### Given records
....

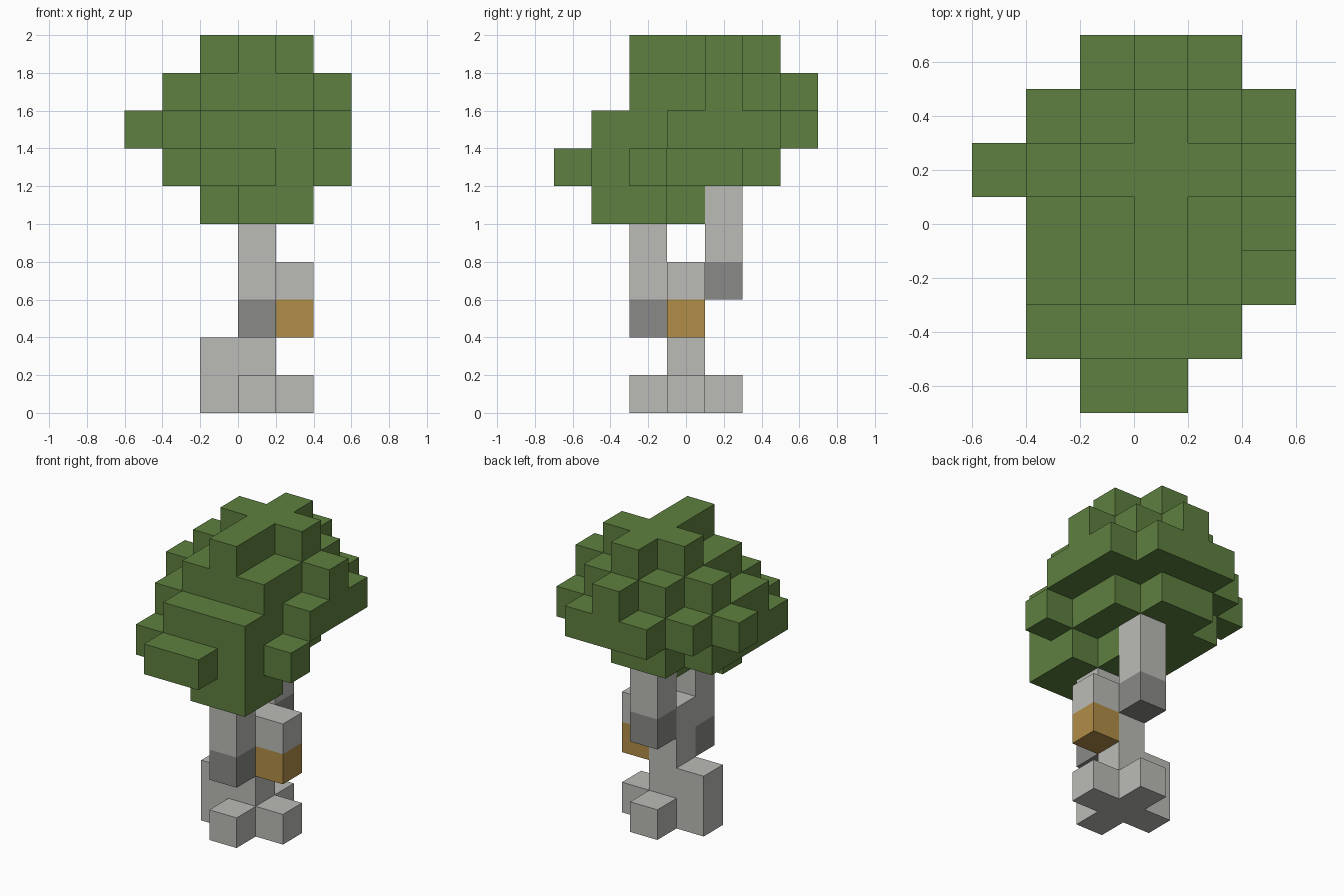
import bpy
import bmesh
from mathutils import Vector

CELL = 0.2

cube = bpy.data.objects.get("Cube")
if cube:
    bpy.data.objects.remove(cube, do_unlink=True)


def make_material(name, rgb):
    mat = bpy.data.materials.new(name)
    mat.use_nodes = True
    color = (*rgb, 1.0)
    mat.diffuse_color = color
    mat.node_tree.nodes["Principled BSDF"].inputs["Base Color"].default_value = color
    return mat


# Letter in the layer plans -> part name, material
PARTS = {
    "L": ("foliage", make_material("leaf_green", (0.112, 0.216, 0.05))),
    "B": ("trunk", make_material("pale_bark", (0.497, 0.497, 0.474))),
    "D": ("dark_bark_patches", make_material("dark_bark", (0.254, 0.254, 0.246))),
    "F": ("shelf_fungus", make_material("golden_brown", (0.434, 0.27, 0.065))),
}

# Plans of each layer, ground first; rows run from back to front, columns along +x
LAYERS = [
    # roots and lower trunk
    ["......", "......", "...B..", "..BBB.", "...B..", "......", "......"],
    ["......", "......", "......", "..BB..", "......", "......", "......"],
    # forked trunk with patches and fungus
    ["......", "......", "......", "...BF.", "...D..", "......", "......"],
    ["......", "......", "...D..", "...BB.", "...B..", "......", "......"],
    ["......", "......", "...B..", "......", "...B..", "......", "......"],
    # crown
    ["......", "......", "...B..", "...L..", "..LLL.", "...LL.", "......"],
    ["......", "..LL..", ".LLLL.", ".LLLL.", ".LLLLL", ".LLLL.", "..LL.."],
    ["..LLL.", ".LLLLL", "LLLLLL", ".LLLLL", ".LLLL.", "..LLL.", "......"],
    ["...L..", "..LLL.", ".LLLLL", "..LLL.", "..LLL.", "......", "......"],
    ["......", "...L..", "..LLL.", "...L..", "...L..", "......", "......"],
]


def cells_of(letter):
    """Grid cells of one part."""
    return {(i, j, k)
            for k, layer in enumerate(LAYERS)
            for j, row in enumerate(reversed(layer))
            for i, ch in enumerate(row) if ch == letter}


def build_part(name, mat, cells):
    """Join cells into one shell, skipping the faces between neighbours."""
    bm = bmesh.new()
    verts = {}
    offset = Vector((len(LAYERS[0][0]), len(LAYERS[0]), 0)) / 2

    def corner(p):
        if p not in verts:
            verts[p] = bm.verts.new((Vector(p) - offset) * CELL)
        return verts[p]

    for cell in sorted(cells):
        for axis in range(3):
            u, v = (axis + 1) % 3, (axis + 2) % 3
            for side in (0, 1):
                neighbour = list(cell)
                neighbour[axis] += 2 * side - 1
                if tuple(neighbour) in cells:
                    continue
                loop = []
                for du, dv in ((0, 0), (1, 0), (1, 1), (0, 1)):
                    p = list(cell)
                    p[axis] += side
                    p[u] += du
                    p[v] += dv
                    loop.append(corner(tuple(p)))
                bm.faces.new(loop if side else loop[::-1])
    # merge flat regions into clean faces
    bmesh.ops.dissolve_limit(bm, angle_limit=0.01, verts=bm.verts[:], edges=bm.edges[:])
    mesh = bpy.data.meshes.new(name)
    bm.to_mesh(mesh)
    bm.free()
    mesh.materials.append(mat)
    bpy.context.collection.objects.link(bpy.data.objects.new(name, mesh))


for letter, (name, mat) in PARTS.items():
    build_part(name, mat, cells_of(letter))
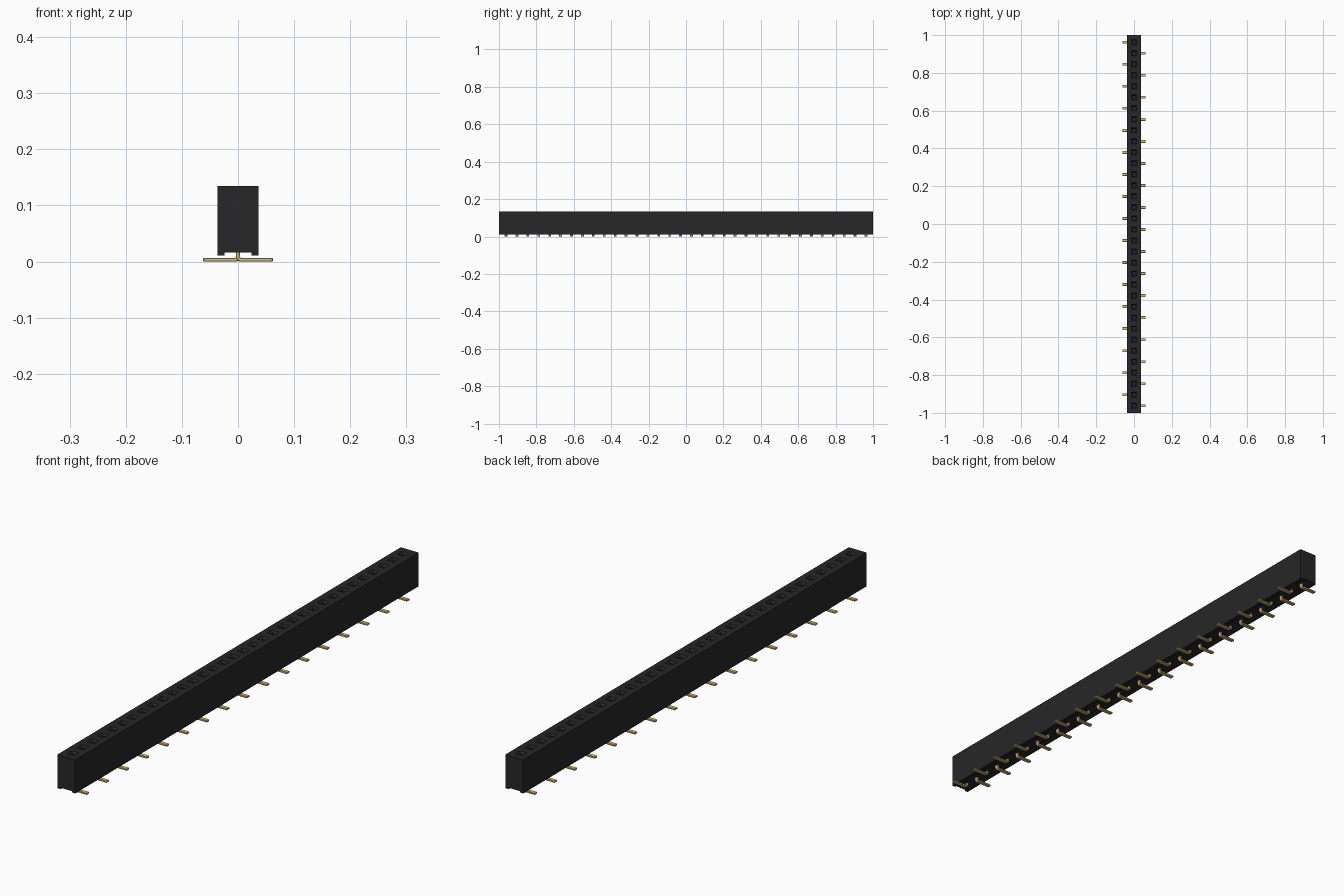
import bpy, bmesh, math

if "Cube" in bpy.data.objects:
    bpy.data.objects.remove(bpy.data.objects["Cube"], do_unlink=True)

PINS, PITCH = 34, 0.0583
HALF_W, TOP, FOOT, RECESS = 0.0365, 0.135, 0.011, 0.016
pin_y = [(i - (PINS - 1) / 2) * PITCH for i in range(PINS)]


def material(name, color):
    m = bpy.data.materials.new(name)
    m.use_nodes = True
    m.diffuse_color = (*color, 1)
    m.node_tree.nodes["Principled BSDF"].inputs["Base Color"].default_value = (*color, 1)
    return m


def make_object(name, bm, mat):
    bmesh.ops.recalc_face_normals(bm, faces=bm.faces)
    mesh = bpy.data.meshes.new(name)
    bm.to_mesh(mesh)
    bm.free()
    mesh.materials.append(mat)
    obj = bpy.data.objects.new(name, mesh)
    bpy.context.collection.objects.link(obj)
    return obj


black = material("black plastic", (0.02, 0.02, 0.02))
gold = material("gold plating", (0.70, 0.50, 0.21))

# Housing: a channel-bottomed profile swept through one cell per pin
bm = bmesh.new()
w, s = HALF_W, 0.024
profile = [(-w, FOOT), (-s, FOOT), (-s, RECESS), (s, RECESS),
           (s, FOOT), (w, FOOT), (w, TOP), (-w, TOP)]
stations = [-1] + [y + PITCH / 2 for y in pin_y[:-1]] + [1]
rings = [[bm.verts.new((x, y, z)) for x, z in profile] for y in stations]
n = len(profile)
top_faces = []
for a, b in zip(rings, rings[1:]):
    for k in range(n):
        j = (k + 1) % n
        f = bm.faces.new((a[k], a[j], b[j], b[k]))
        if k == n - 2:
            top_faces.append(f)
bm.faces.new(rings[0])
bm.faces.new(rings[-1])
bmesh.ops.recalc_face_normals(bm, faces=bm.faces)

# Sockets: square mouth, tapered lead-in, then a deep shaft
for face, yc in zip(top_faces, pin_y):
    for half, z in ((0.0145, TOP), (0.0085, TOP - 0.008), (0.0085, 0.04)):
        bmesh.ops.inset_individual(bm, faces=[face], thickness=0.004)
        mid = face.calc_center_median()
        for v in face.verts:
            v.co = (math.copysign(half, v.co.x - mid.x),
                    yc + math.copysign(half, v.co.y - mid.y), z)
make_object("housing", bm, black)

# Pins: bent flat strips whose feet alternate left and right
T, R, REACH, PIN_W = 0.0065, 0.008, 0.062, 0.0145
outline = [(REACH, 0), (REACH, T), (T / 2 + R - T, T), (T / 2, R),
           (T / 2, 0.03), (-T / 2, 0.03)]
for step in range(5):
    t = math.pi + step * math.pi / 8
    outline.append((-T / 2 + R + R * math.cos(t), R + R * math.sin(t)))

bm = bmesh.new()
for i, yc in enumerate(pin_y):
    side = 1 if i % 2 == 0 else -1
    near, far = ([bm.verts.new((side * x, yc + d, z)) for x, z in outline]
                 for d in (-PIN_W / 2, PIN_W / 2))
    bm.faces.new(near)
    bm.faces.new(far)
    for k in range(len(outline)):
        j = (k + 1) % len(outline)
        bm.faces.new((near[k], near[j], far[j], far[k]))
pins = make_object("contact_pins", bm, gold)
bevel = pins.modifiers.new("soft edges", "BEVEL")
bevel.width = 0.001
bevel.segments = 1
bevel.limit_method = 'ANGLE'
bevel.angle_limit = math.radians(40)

....

### Problem to work on
Please copy the lines above exactly as written, apart from any pictures.

### Exercise response
import bpy
import bmesh
from mathutils import Vector

CELL = 0.2

cube = bpy.data.objects.get("Cube")
if cube:
    bpy.data.objects.remove(cube, do_unlink=True)


def make_material(name, rgb):
    mat = bpy.data.materials.new(name)
    mat.use_nodes = True
    color = (*rgb, 1.0)
    mat.diffuse_color = color
    mat.node_tree.nodes["Principled BSDF"].inputs["Base Color"].default_value = color
    return mat


# Letter in the layer plans -> part name, material
PARTS = {
    "L": ("foliage", make_material("leaf_green", (0.112, 0.216, 0.05))),
    "B": ("trunk", make_material("pale_bark", (0.497, 0.497, 0.474))),
    "D": ("dark_bark_patches", make_material("dark_bark", (0.254, 0.254, 0.246))),
    "F": ("shelf_fungus", make_material("golden_brown", (0.434, 0.27, 0.065))),
}

# Plans of each layer, ground first; rows run from back to front, columns along +x
LAYERS = [
    # roots and lower trunk
    ["......", "......", "...B..", "..BBB.", "...B..", "......", "......"],
    ["......", "......", "......", "..BB..", "......", "......", "......"],
    # forked trunk with patches and fungus
    ["......", "......", "......", "...BF.", "...D..", "......", "......"],
    ["......", "......", "...D..", "...BB.", "...B..", "......", "......"],
    ["......", "......", "...B..", "......", "...B..", "......", "......"],
    # crown
    ["......", "......", "...B..", "...L..", "..LLL.", "...LL.", "......"],
    ["......", "..LL..", ".LLLL.", ".LLLL.", ".LLLLL", ".LLLL.", "..LL.."],
    ["..LLL.", ".LLLLL", "LLLLLL", ".LLLLL", ".LLLL.", "..LLL.", "......"],
    ["...L..", "..LLL.", ".LLLLL", "..LLL.", "..LLL.", "......", "......"],
    ["......", "...L..", "..LLL.", "...L..", "...L..", "......", "......"],
]


def cells_of(letter):
    """Grid cells of one part."""
    return {(i, j, k)
            for k, layer in enumerate(LAYERS)
            for j, row in enumerate(reversed(layer))
            for i, ch in enumerate(row) if ch == letter}


def build_part(name, mat, cells):
    """Join cells into one shell, skipping the faces between neighbours."""
    bm = bmesh.new()
    verts = {}
    offset = Vector((len(LAYERS[0][0]), len(LAYERS[0]), 0)) / 2

    def corner(p):
        if p not in verts:
            verts[p] = bm.verts.new((Vector(p) - offset) * CELL)
        return verts[p]

    for cell in sorted(cells):
        for axis in range(3):
            u, v = (axis + 1) % 3, (axis + 2) % 3
            for side in (0, 1):
                neighbour = list(cell)
                neighbour[axis] += 2 * side - 1
                if tuple(neighbour) in cells:
                    continue
                loop = []
                for du, dv in ((0, 0), (1, 0), (1, 1), (0, 1)):
                    p = list(cell)
                    p[axis] += side
                    p[u] += du
                    p[v] += dv
                    loop.append(corner(tuple(p)))
                bm.faces.new(loop if side else loop[::-1])
    # merge flat regions into clean faces
    bmesh.ops.dissolve_limit(bm, angle_limit=0.01, verts=bm.verts[:], edges=bm.edges[:])
    mesh = bpy.data.meshes.new(name)
    bm.to_mesh(mesh)
    bm.free()
    mesh.materials.append(mat)
    bpy.context.collection.objects.link(bpy.data.objects.new(name, mesh))


for letter, (name, mat) in PARTS.items():
    build_part(name, mat, cells_of(letter))
import bpy, bmesh, math

if "Cube" in bpy.data.objects:
    bpy.data.objects.remove(bpy.data.objects["Cube"], do_unlink=True)

PINS, PITCH = 34, 0.0583
HALF_W, TOP, FOOT, RECESS = 0.0365, 0.135, 0.011, 0.016
pin_y = [(i - (PINS - 1) / 2) * PITCH for i in range(PINS)]


def material(name, color):
    m = bpy.data.materials.new(name)
    m.use_nodes = True
    m.diffuse_color = (*color, 1)
    m.node_tree.nodes["Principled BSDF"].inputs["Base Color"].default_value = (*color, 1)
    return m


def make_object(name, bm, mat):
    bmesh.ops.recalc_face_normals(bm, faces=bm.faces)
    mesh = bpy.data.meshes.new(name)
    bm.to_mesh(mesh)
    bm.free()
    mesh.materials.append(mat)
    obj = bpy.data.objects.new(name, mesh)
    bpy.context.collection.objects.link(obj)
    return obj


black = material("black plastic", (0.02, 0.02, 0.02))
gold = material("gold plating", (0.70, 0.50, 0.21))

# Housing: a channel-bottomed profile swept through one cell per pin
bm = bmesh.new()
w, s = HALF_W, 0.024
profile = [(-w, FOOT), (-s, FOOT), (-s, RECESS), (s, RECESS),
           (s, FOOT), (w, FOOT), (w, TOP), (-w, TOP)]
stations = [-1] + [y + PITCH / 2 for y in pin_y[:-1]] + [1]
rings = [[bm.verts.new((x, y, z)) for x, z in profile] for y in stations]
n = len(profile)
top_faces = []
for a, b in zip(rings, rings[1:]):
    for k in range(n):
        j = (k + 1) % n
        f = bm.faces.new((a[k], a[j], b[j], b[k]))
        if k == n - 2:
            top_faces.append(f)
bm.faces.new(rings[0])
bm.faces.new(rings[-1])
bmesh.ops.recalc_face_normals(bm, faces=bm.faces)

# Sockets: square mouth, tapered lead-in, then a deep shaft
for face, yc in zip(top_faces, pin_y):
    for half, z in ((0.0145, TOP), (0.0085, TOP - 0.008), (0.0085, 0.04)):
        bmesh.ops.inset_individual(bm, faces=[face], thickness=0.004)
        mid = face.calc_center_median()
        for v in face.verts:
            v.co = (math.copysign(half, v.co.x - mid.x),
                    yc + math.copysign(half, v.co.y - mid.y), z)
make_object("housing", bm, black)

# Pins: bent flat strips whose feet alternate left and right
T, R, REACH, PIN_W = 0.0065, 0.008, 0.062, 0.0145
outline = [(REACH, 0), (REACH, T), (T / 2 + R - T, T), (T / 2, R),
           (T / 2, 0.03), (-T / 2, 0.03)]
for step in range(5):
    t = math.pi + step * math.pi / 8
    outline.append((-T / 2 + R + R * math.cos(t), R + R * math.sin(t)))

bm = bmesh.new()
for i, yc in enumerate(pin_y):
    side = 1 if i % 2 == 0 else -1
    near, far = ([bm.verts.new((side * x, yc + d, z)) for x, z in outline]
                 for d in (-PIN_W / 2, PIN_W / 2))
    bm.faces.new(near)
    bm.faces.new(far)
    for k in range(len(outline)):
        j = (k + 1) % len(outline)
        bm.faces.new((near[k], near[j], far[j], far[k]))
pins = make_object("contact_pins", bm, gold)
bevel = pins.modifiers.new("soft edges", "BEVEL")
bevel.width = 0.001
bevel.segments = 1
bevel.limit_method = 'ANGLE'
bevel.angle_limit = math.radians(40)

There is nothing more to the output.